WHAT YOU HAVE TO DO:
Set down each entry exactly as it stands, without altering a single character.

Entries taken from a collection
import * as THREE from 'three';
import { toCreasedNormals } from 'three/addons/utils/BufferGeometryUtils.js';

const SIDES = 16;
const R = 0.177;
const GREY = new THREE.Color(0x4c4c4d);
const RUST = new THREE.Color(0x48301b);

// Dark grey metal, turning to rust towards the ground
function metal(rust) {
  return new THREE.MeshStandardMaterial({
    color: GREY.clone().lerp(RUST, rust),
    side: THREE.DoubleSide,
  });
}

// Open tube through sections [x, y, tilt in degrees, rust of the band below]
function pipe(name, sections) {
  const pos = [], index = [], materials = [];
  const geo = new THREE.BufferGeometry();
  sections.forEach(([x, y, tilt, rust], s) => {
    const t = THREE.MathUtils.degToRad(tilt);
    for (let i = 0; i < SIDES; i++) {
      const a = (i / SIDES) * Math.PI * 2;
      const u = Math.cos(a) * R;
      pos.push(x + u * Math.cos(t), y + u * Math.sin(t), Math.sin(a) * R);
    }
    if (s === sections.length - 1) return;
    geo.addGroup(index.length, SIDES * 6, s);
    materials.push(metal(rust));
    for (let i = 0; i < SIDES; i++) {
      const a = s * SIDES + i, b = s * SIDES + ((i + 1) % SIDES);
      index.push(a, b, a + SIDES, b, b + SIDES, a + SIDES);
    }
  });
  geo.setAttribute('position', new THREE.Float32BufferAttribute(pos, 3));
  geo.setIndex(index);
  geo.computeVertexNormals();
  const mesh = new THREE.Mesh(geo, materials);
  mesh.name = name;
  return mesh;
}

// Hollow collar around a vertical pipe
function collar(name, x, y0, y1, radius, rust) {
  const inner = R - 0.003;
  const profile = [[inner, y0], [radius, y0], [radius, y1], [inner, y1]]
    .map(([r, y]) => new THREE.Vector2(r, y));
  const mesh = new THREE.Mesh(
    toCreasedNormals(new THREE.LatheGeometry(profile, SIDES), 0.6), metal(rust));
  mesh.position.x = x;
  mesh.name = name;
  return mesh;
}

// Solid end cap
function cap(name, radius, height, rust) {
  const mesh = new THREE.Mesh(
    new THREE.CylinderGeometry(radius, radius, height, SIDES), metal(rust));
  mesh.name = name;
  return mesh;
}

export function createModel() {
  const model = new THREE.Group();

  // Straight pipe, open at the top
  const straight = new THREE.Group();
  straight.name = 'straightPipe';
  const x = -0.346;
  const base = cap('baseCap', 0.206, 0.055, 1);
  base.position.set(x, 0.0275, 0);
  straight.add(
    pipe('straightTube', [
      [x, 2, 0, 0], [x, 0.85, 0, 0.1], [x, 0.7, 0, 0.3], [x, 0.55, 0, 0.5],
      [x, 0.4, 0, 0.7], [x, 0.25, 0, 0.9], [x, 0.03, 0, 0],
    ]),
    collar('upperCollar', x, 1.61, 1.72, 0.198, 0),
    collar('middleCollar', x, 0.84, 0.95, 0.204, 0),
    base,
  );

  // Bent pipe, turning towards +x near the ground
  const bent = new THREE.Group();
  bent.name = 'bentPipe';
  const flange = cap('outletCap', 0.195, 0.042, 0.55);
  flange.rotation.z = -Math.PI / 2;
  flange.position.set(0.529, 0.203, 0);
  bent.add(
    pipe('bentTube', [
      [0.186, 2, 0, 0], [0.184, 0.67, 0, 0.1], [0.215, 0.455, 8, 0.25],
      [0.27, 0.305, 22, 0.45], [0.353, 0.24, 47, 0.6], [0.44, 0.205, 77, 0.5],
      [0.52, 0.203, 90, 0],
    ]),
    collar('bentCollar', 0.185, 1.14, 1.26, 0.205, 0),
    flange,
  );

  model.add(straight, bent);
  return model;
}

RESPONSE TO THE EXERCISE:
import * as THREE from 'three';
import { toCreasedNormals } from 'three/addons/utils/BufferGeometryUtils.js';

const SIDES = 16;
const R = 0.177;
const GREY = new THREE.Color(0x4c4c4d);
const RUST = new THREE.Color(0x48301b);

// Dark grey metal, turning to rust towards the ground
function metal(rust) {
  return new THREE.MeshStandardMaterial({
    color: GREY.clone().lerp(RUST, rust),
    side: THREE.DoubleSide,
  });
}

// Open tube through sections [x, y, tilt in degrees, rust of the band below]
function pipe(name, sections) {
  const pos = [], index = [], materials = [];
  const geo = new THREE.BufferGeometry();
  sections.forEach(([x, y, tilt, rust], s) => {
    const t = THREE.MathUtils.degToRad(tilt);
    for (let i = 0; i < SIDES; i++) {
      const a = (i / SIDES) * Math.PI * 2;
      const u = Math.cos(a) * R;
      pos.push(x + u * Math.cos(t), y + u * Math.sin(t), Math.sin(a) * R);
    }
    if (s === sections.length - 1) return;
    geo.addGroup(index.length, SIDES * 6, s);
    materials.push(metal(rust));
    for (let i = 0; i < SIDES; i++) {
      const a = s * SIDES + i, b = s * SIDES + ((i + 1) % SIDES);
      index.push(a, b, a + SIDES, b, b + SIDES, a + SIDES);
    }
  });
  geo.setAttribute('position', new THREE.Float32BufferAttribute(pos, 3));
  geo.setIndex(index);
  geo.computeVertexNormals();
  const mesh = new THREE.Mesh(geo, materials);
  mesh.name = name;
  return mesh;
}

// Hollow collar around a vertical pipe
function collar(name, x, y0, y1, radius, rust) {
  const inner = R - 0.003;
  const profile = [[inner, y0], [radius, y0], [radius, y1], [inner, y1]]
    .map(([r, y]) => new THREE.Vector2(r, y));
  const mesh = new THREE.Mesh(
    toCreasedNormals(new THREE.LatheGeometry(profile, SIDES), 0.6), metal(rust));
  mesh.position.x = x;
  mesh.name = name;
  return mesh;
}

// Solid end cap
function cap(name, radius, height, rust) {
  const mesh = new THREE.Mesh(
    new THREE.CylinderGeometry(radius, radius, height, SIDES), metal(rust));
  mesh.name = name;
  return mesh;
}

export function createModel() {
  const model = new THREE.Group();

  // Straight pipe, open at the top
  const straight = new THREE.Group();
  straight.name = 'straightPipe';
  const x = -0.346;
  const base = cap('baseCap', 0.206, 0.055, 1);
  base.position.set(x, 0.0275, 0);
  straight.add(
    pipe('straightTube', [
      [x, 2, 0, 0], [x, 0.85, 0, 0.1], [x, 0.7, 0, 0.3], [x, 0.55, 0, 0.5],
      [x, 0.4, 0, 0.7], [x, 0.25, 0, 0.9], [x, 0.03, 0, 0],
    ]),
    collar('upperCollar', x, 1.61, 1.72, 0.198, 0),
    collar('middleCollar', x, 0.84, 0.95, 0.204, 0),
    base,
  );

  // Bent pipe, turning towards +x near the ground
  const bent = new THREE.Group();
  bent.name = 'bentPipe';
  const flange = cap('outletCap', 0.195, 0.042, 0.55);
  flange.rotation.z = -Math.PI / 2;
  flange.position.set(0.529, 0.203, 0);
  bent.add(
    pipe('bentTube', [
      [0.186, 2, 0, 0], [0.184, 0.67, 0, 0.1], [0.215, 0.455, 8, 0.25],
      [0.27, 0.305, 22, 0.45], [0.353, 0.24, 47, 0.6], [0.44, 0.205, 77, 0.5],
      [0.52, 0.203, 90, 0],
    ]),
    collar('bentCollar', 0.185, 1.14, 1.26, 0.205, 0),
    flange,
  );

  model.add(straight, bent);
  return model;
}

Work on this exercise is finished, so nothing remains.